## Brief
The answer must be an exact reproduction of the lines from the start of the records below through the line containing "(0, .13), (.34, .13), (.52, .105), (.75, .135), (1, .137)]", and nothing more.

Source records:
=== Begin Enclosure ===
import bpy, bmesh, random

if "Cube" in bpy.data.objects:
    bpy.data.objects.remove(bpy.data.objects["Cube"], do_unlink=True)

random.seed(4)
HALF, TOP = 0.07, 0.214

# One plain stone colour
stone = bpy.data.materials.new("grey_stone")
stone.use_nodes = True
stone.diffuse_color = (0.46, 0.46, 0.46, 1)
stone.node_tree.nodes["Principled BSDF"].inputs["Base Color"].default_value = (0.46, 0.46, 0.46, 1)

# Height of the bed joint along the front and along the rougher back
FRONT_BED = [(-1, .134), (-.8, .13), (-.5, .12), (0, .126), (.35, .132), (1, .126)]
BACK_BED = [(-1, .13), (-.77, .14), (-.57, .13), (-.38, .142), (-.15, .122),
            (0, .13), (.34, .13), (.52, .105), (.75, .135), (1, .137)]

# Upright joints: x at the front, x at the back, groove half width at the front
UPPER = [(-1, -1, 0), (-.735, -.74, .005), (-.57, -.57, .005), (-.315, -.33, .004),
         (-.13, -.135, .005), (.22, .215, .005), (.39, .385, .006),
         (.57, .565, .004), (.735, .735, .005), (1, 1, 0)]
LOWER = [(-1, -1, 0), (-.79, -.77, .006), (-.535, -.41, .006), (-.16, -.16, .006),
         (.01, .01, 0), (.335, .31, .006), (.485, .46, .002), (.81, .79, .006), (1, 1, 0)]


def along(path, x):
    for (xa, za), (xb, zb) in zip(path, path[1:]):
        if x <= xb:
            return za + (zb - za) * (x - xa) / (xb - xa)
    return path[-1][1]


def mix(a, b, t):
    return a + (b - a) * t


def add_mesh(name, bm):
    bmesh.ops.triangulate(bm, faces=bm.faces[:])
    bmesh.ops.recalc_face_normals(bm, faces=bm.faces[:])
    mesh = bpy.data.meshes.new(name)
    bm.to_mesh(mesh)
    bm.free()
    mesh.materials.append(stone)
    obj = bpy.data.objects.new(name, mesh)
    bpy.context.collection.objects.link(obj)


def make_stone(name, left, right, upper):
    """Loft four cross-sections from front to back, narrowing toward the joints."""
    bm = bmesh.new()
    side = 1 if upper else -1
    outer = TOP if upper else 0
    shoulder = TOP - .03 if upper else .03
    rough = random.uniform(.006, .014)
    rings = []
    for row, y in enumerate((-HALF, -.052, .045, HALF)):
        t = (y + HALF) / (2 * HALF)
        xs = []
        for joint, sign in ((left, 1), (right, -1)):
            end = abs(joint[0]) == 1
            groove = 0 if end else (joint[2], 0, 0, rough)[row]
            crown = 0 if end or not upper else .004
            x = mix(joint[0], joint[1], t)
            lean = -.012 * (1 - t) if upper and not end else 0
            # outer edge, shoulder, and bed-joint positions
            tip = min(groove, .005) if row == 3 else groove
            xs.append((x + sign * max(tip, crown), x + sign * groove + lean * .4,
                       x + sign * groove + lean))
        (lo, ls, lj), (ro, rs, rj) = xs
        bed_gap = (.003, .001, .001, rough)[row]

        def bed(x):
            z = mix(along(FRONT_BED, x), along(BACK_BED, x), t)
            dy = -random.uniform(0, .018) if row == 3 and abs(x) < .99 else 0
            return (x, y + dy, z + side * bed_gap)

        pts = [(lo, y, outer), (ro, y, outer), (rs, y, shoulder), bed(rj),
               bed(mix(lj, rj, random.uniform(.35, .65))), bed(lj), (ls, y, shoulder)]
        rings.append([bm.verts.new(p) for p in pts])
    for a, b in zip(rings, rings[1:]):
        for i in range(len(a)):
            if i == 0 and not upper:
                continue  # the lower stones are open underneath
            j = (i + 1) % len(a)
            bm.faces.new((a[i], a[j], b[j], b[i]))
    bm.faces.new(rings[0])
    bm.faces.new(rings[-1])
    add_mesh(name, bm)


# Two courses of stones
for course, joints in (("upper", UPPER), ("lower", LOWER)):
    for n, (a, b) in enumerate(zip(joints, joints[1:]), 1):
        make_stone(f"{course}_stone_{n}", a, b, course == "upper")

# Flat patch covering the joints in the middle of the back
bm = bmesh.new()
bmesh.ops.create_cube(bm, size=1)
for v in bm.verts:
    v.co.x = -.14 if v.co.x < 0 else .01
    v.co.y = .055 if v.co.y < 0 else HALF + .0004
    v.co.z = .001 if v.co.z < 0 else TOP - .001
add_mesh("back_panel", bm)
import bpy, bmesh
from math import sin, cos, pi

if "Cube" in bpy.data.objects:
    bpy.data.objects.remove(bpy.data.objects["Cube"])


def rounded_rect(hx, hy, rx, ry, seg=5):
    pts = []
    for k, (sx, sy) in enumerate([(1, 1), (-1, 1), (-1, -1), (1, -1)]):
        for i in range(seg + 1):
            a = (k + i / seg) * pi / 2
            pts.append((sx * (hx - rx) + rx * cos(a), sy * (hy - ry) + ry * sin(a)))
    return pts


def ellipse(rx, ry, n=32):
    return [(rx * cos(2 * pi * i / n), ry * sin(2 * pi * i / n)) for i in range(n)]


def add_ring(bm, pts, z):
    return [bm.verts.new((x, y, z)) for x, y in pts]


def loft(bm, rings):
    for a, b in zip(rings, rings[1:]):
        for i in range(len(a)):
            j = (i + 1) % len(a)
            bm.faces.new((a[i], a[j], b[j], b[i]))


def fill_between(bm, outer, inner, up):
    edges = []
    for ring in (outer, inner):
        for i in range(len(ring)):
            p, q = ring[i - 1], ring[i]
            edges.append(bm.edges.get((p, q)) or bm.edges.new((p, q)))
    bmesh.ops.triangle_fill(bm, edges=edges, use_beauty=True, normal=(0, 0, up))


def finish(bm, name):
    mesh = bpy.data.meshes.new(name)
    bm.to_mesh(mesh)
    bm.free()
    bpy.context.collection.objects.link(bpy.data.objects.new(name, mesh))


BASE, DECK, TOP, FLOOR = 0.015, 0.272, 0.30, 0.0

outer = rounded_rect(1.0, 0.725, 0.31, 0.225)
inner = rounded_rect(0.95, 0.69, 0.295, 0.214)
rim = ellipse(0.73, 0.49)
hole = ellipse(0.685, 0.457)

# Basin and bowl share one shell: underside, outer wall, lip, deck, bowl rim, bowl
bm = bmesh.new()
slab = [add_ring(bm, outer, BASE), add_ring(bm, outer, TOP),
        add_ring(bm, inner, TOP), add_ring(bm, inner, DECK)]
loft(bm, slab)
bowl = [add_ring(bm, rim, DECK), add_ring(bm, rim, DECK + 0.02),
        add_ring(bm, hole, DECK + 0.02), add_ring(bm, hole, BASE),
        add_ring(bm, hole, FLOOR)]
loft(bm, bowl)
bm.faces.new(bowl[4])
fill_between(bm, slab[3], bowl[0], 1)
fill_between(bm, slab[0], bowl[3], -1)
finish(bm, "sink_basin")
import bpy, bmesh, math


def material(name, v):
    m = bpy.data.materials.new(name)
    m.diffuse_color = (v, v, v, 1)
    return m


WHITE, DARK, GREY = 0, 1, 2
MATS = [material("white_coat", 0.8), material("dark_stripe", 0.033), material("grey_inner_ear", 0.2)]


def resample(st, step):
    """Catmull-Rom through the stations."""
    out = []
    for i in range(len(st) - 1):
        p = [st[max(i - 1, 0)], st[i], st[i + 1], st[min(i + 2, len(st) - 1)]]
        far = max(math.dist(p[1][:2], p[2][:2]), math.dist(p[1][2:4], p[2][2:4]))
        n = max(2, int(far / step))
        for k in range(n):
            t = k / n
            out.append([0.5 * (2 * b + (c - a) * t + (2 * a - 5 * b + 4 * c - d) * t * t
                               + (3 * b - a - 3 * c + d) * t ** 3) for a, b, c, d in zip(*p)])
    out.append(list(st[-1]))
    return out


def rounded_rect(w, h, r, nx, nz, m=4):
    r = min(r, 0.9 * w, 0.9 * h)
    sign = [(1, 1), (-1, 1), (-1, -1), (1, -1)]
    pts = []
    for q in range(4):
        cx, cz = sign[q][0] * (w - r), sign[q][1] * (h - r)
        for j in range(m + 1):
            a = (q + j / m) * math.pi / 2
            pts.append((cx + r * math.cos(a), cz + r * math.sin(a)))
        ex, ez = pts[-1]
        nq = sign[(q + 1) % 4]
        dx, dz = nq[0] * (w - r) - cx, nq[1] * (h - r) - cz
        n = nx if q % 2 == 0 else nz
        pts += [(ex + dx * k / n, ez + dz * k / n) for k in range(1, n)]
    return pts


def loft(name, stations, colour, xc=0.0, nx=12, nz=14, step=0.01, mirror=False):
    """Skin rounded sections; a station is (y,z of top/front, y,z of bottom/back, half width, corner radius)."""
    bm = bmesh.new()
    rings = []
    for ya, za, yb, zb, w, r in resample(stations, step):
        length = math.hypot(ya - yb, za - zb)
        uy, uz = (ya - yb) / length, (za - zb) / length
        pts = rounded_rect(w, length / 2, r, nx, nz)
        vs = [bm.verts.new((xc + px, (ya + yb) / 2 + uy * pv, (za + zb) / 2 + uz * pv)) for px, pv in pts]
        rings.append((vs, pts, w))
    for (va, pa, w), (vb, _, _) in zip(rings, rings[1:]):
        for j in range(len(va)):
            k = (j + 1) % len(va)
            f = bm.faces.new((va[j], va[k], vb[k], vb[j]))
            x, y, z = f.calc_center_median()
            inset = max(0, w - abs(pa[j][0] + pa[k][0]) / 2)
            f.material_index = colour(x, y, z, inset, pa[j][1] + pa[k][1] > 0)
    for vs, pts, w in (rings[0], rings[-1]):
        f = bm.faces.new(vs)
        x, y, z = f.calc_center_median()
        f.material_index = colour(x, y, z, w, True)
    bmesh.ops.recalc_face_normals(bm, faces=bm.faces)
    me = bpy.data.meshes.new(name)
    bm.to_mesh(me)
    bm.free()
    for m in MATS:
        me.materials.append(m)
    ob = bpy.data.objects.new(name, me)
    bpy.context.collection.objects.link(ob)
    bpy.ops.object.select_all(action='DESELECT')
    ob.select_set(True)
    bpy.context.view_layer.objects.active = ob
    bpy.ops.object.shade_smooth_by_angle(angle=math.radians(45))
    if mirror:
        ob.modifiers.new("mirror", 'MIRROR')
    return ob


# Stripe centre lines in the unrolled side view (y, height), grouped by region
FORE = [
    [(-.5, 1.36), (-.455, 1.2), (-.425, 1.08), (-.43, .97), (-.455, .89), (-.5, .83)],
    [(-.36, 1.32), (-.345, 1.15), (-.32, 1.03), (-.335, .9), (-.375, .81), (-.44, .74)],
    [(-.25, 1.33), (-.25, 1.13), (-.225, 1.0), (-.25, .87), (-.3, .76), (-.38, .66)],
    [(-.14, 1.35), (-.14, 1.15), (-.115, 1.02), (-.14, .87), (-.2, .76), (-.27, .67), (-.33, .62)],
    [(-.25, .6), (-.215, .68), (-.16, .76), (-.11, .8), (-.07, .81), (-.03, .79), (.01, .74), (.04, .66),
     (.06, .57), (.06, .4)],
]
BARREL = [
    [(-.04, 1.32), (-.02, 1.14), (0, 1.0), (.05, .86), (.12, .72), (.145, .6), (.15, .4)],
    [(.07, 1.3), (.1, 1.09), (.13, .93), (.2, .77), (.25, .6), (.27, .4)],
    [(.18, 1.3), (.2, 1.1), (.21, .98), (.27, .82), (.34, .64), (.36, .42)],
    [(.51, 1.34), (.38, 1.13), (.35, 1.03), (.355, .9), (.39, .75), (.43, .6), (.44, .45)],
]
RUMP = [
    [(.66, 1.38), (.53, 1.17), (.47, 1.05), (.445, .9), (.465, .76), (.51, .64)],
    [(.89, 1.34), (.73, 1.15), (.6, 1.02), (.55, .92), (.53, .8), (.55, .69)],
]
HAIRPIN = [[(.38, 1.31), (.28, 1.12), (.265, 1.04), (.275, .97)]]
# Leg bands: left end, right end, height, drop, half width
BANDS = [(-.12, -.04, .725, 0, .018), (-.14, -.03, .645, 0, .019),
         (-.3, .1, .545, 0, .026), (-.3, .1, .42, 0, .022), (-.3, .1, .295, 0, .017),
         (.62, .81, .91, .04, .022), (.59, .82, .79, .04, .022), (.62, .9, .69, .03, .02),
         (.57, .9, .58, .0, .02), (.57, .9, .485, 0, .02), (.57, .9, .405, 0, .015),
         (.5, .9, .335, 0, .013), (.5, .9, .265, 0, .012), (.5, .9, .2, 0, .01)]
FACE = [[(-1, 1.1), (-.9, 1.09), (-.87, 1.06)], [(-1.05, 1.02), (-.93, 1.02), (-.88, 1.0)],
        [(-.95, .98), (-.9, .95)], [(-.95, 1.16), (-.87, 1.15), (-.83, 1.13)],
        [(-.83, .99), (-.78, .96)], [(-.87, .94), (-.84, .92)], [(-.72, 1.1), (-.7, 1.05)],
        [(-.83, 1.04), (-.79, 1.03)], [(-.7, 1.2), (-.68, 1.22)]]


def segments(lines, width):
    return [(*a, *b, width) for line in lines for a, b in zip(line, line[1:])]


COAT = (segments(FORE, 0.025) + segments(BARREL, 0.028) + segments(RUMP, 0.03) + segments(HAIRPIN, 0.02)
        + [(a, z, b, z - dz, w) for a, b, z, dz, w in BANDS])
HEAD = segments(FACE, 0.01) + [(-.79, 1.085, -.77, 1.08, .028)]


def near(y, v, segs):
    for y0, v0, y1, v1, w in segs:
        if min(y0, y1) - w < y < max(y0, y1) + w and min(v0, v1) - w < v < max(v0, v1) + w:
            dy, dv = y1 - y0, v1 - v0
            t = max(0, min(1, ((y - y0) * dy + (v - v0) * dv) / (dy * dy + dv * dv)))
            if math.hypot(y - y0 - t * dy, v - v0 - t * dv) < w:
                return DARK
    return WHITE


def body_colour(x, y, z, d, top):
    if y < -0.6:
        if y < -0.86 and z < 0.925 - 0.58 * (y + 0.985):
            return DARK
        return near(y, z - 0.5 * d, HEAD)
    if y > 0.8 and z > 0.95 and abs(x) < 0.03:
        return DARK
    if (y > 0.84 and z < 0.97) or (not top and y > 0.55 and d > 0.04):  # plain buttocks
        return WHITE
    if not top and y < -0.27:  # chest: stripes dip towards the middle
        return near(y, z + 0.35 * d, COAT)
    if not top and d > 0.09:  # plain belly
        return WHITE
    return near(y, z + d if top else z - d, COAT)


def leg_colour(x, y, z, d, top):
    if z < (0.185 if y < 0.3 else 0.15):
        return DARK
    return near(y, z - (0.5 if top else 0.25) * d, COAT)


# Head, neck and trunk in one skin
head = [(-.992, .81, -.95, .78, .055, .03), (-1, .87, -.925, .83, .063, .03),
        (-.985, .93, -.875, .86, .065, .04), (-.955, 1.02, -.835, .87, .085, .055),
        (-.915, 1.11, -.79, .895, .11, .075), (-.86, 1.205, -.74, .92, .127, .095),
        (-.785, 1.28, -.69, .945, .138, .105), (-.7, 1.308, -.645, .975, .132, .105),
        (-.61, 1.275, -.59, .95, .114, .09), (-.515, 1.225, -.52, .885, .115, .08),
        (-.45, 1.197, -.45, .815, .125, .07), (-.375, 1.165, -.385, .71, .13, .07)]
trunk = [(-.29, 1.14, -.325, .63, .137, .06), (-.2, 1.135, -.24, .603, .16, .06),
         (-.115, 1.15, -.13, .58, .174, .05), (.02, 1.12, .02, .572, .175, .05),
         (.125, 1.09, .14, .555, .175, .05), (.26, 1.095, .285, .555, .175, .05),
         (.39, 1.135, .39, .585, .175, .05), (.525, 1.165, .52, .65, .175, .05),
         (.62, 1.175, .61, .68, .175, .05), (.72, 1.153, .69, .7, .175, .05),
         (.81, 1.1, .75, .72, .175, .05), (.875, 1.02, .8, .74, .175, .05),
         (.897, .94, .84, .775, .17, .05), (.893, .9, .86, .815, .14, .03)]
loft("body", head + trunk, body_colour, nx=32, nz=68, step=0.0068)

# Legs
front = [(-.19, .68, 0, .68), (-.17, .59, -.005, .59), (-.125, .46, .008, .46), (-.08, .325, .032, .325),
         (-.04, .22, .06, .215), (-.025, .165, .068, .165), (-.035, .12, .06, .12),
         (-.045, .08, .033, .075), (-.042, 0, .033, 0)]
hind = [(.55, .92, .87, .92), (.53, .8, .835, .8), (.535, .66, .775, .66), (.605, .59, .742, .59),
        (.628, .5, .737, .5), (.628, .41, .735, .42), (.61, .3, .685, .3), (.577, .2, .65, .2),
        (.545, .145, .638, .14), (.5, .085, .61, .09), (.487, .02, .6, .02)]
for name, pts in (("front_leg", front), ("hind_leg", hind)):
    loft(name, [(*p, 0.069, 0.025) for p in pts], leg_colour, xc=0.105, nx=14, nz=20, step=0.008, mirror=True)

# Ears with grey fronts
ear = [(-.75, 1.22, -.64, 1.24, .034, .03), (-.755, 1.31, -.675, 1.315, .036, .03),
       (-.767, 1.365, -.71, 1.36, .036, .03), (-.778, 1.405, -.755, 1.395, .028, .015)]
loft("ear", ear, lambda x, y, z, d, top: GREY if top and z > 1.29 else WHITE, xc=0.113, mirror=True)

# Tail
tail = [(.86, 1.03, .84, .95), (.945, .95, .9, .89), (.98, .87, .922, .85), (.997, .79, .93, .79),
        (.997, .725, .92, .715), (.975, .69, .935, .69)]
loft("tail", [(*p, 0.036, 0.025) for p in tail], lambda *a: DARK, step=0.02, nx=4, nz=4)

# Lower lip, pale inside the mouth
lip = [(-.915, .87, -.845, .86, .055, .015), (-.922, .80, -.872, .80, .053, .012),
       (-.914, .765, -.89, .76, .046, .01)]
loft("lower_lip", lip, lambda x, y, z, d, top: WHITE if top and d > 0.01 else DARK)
=== End Enclosure ===
## Exercise solution
import bpy, bmesh, random

if "Cube" in bpy.data.objects:
    bpy.data.objects.remove(bpy.data.objects["Cube"], do_unlink=True)

random.seed(4)
HALF, TOP = 0.07, 0.214

# One plain stone colour
stone = bpy.data.materials.new("grey_stone")
stone.use_nodes = True
stone.diffuse_color = (0.46, 0.46, 0.46, 1)
stone.node_tree.nodes["Principled BSDF"].inputs["Base Color"].default_value = (0.46, 0.46, 0.46, 1)

# Height of the bed joint along the front and along the rougher back
FRONT_BED = [(-1, .134), (-.8, .13), (-.5, .12), (0, .126), (.35, .132), (1, .126)]
BACK_BED = [(-1, .13), (-.77, .14), (-.57, .13), (-.38, .142), (-.15, .122),
            (0, .13), (.34, .13), (.52, .105), (.75, .135), (1, .137)]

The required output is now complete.